> What this task involves
Within the records below, reproduce without change the lines from the line that has "bpy.ops.object.convert(target='MESH')" through the line that has "return skin(name, rings)", and only those.

# # # #

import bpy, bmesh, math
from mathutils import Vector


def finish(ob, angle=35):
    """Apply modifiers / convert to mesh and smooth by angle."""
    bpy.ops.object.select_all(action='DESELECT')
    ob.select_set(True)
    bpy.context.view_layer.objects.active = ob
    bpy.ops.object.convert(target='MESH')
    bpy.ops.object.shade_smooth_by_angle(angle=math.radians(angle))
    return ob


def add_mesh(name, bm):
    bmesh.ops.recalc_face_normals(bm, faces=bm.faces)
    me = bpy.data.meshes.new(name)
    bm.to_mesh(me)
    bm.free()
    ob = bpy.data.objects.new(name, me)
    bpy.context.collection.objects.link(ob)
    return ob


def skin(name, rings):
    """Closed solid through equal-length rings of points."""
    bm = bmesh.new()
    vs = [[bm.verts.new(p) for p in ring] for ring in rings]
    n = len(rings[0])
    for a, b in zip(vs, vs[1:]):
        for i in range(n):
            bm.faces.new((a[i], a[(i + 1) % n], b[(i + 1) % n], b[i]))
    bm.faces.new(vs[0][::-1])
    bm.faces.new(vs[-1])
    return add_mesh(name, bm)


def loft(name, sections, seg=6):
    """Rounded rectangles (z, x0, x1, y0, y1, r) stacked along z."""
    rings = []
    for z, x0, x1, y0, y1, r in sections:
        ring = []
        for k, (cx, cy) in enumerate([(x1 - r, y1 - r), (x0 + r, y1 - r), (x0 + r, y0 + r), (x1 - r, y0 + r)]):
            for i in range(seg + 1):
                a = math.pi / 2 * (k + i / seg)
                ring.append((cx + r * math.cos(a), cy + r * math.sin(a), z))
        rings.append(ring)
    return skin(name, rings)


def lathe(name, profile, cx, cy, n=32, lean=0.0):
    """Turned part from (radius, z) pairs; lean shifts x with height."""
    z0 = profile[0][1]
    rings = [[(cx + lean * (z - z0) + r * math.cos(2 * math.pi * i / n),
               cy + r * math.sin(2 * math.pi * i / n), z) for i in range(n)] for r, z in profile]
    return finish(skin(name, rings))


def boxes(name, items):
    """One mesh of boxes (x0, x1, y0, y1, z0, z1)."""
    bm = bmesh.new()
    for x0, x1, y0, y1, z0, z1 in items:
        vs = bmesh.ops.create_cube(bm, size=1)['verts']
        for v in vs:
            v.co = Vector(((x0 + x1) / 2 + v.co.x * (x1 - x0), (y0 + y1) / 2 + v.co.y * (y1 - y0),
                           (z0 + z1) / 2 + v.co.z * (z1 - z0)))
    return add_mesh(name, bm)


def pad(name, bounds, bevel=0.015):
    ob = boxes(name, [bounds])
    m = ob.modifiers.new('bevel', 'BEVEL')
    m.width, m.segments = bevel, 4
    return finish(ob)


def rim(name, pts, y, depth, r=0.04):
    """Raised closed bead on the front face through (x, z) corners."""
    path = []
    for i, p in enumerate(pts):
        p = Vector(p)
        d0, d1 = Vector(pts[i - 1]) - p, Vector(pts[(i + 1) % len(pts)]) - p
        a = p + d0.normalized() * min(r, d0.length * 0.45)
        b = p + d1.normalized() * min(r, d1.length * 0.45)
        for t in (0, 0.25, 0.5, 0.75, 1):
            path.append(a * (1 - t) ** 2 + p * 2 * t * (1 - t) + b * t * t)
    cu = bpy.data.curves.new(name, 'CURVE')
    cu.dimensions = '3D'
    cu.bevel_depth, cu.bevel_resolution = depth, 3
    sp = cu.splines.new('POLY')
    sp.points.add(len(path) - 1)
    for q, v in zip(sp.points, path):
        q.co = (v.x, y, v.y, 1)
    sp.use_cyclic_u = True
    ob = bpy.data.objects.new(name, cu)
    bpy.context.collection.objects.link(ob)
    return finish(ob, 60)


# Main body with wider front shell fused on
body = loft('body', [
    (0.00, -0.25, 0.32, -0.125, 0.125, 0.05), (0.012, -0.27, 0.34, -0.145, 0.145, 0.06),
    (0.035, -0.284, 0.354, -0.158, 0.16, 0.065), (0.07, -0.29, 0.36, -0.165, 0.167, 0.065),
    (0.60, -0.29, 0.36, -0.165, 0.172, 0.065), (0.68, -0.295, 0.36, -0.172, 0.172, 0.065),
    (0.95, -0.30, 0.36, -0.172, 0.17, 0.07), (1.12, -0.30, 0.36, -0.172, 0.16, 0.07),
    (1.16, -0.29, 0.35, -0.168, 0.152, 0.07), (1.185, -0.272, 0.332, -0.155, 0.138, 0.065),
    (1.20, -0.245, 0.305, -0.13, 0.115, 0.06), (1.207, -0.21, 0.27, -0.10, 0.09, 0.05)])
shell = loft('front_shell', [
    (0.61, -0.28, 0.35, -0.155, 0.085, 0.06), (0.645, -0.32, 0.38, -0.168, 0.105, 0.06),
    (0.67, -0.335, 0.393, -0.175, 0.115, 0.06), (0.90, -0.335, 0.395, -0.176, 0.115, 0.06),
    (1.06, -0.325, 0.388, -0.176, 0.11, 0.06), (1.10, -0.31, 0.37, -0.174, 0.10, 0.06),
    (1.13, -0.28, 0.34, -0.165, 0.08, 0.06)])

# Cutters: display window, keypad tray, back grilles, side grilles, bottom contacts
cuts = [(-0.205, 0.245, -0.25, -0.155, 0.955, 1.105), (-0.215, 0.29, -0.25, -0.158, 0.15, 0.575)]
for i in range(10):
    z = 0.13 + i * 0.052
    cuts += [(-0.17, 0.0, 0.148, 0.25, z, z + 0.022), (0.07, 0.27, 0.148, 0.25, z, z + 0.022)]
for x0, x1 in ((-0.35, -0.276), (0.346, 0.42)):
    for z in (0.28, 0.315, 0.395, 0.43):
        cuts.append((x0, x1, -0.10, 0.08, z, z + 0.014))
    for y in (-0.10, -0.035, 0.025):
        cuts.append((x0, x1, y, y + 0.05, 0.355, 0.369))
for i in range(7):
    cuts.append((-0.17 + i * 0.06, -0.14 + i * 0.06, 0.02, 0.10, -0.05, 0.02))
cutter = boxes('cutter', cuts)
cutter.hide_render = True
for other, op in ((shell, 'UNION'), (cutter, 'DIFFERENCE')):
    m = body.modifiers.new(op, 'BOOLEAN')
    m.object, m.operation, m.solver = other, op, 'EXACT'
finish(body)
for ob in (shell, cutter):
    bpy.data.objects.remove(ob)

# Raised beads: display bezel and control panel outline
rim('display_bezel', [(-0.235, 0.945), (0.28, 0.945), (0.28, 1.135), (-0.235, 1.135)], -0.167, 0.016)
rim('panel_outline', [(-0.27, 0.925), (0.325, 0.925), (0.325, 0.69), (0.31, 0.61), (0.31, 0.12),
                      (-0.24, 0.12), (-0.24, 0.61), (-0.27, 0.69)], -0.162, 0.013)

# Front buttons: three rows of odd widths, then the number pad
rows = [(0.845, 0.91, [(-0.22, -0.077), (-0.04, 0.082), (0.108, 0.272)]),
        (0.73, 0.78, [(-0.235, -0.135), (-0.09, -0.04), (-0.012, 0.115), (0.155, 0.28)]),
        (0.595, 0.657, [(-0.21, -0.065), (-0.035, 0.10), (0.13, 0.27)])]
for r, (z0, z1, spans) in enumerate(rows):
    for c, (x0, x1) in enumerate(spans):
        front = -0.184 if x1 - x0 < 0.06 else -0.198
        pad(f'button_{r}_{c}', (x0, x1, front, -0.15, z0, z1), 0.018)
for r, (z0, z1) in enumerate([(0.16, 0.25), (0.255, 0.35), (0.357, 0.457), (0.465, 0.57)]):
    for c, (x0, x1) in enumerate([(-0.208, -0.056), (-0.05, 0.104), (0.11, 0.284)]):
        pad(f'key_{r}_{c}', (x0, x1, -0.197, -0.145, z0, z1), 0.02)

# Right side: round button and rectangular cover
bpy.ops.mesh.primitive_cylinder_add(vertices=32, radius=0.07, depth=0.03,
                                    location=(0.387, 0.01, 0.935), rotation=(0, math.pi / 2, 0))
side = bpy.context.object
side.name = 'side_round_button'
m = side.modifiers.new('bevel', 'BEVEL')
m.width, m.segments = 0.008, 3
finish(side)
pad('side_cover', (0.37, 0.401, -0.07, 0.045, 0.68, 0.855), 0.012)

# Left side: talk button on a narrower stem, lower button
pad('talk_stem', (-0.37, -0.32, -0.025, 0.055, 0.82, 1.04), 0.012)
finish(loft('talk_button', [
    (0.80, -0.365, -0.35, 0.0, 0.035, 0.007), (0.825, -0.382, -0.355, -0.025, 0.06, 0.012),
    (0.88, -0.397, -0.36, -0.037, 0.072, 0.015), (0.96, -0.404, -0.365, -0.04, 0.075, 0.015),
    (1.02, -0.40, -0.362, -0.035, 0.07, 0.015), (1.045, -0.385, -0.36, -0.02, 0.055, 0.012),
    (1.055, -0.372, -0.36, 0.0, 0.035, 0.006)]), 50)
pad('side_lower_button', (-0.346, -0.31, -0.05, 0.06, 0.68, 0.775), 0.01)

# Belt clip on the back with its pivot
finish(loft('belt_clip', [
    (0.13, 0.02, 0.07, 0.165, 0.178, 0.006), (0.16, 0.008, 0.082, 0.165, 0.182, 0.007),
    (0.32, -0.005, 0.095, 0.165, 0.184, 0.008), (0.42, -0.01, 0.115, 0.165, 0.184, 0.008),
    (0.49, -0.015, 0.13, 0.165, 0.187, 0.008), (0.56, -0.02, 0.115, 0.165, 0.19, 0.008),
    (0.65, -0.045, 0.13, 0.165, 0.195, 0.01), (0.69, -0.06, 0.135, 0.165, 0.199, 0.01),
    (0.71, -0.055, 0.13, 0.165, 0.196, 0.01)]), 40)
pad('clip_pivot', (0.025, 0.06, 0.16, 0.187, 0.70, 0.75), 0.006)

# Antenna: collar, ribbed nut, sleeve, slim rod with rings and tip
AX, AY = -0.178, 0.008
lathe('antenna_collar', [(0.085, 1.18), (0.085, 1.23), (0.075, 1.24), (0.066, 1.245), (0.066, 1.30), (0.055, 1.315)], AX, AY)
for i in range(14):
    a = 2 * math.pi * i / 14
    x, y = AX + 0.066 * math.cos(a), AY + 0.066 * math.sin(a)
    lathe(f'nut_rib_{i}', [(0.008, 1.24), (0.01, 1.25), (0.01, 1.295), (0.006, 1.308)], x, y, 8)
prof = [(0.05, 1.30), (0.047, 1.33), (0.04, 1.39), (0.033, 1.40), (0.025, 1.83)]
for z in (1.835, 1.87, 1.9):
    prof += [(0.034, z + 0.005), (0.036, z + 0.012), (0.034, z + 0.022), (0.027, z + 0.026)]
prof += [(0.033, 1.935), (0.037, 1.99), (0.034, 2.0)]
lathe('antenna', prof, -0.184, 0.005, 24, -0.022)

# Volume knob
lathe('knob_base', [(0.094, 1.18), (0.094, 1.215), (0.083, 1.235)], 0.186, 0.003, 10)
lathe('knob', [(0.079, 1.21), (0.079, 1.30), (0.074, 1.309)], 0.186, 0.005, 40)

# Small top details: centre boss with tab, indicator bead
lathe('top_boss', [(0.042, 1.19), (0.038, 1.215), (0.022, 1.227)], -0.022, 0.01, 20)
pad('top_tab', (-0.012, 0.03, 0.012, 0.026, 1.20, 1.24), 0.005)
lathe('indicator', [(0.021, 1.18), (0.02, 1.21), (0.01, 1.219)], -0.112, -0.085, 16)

# # # #

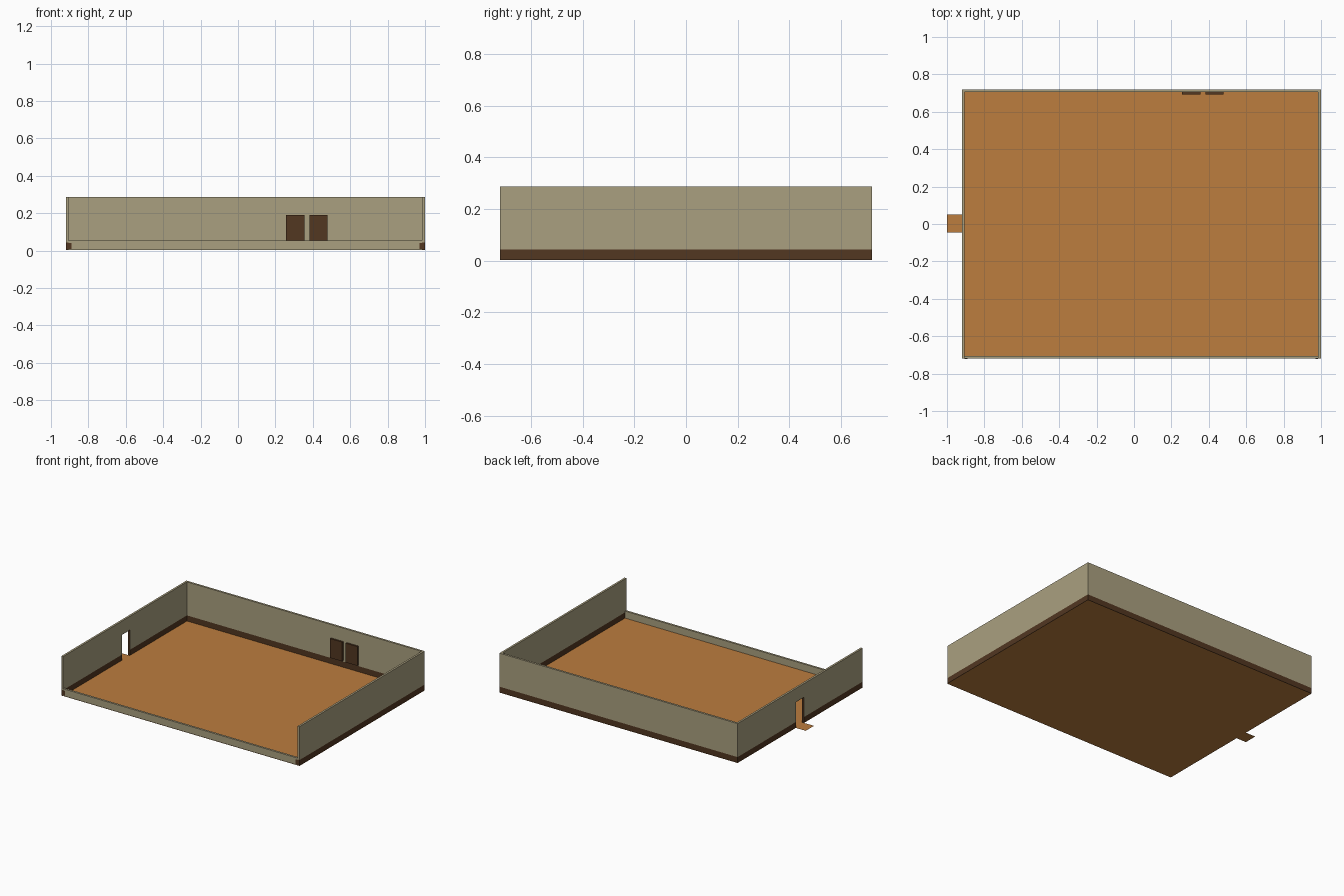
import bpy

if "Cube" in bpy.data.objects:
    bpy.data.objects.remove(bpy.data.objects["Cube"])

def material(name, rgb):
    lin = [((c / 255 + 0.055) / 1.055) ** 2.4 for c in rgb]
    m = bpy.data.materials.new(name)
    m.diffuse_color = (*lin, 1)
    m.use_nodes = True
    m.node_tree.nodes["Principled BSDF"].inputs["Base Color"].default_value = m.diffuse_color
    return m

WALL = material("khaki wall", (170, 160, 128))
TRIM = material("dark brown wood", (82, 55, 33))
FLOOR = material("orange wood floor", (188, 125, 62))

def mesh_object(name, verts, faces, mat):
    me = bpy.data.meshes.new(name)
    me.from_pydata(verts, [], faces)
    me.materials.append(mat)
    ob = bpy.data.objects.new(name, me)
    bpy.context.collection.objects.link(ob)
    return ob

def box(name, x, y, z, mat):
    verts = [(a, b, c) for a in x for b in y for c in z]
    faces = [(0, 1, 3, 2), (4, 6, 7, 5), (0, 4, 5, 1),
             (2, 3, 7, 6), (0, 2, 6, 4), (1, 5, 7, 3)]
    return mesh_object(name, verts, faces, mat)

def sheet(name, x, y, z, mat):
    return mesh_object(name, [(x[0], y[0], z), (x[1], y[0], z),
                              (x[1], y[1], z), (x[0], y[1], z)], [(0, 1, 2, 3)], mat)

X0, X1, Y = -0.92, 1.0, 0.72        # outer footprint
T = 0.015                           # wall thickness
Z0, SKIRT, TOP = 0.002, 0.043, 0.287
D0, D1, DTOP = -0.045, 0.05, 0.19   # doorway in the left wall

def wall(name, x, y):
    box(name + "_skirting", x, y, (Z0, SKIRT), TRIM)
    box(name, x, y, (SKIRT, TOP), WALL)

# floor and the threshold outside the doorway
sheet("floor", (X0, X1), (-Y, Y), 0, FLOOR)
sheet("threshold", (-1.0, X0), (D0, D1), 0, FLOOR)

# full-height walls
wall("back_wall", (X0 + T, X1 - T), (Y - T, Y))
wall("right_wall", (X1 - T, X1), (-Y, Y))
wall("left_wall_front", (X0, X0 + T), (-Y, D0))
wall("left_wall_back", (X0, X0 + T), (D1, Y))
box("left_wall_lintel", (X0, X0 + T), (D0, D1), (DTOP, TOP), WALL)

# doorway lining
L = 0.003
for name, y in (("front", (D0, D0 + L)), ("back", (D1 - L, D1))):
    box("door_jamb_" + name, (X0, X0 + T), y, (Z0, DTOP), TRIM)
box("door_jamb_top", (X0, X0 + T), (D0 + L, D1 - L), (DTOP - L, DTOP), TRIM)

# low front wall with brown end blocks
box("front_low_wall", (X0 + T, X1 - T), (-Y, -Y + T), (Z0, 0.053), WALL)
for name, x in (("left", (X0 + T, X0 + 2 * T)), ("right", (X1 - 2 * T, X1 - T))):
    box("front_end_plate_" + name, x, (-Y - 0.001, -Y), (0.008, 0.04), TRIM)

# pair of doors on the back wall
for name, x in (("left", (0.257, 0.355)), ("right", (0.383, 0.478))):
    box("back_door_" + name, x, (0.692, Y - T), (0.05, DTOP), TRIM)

# # # #

> Response
    bpy.ops.object.convert(target='MESH')
    bpy.ops.object.shade_smooth_by_angle(angle=math.radians(angle))
    return ob


def add_mesh(name, bm):
    bmesh.ops.recalc_face_normals(bm, faces=bm.faces)
    me = bpy.data.meshes.new(name)
    bm.to_mesh(me)
    bm.free()
    ob = bpy.data.objects.new(name, me)
    bpy.context.collection.objects.link(ob)
    return ob


def skin(name, rings):
    """Closed solid through equal-length rings of points."""
    bm = bmesh.new()
    vs = [[bm.verts.new(p) for p in ring] for ring in rings]
    n = len(rings[0])
    for a, b in zip(vs, vs[1:]):
        for i in range(n):
            bm.faces.new((a[i], a[(i + 1) % n], b[(i + 1) % n], b[i]))
    bm.faces.new(vs[0][::-1])
    bm.faces.new(vs[-1])
    return add_mesh(name, bm)


def loft(name, sections, seg=6):
    """Rounded rectangles (z, x0, x1, y0, y1, r) stacked along z."""
    rings = []
    for z, x0, x1, y0, y1, r in sections:
        ring = []
        for k, (cx, cy) in enumerate([(x1 - r, y1 - r), (x0 + r, y1 - r), (x0 + r, y0 + r), (x1 - r, y0 + r)]):
            for i in range(seg + 1):
                a = math.pi / 2 * (k + i / seg)
                ring.append((cx + r * math.cos(a), cy + r * math.sin(a), z))
        rings.append(ring)
    return skin(name, rings)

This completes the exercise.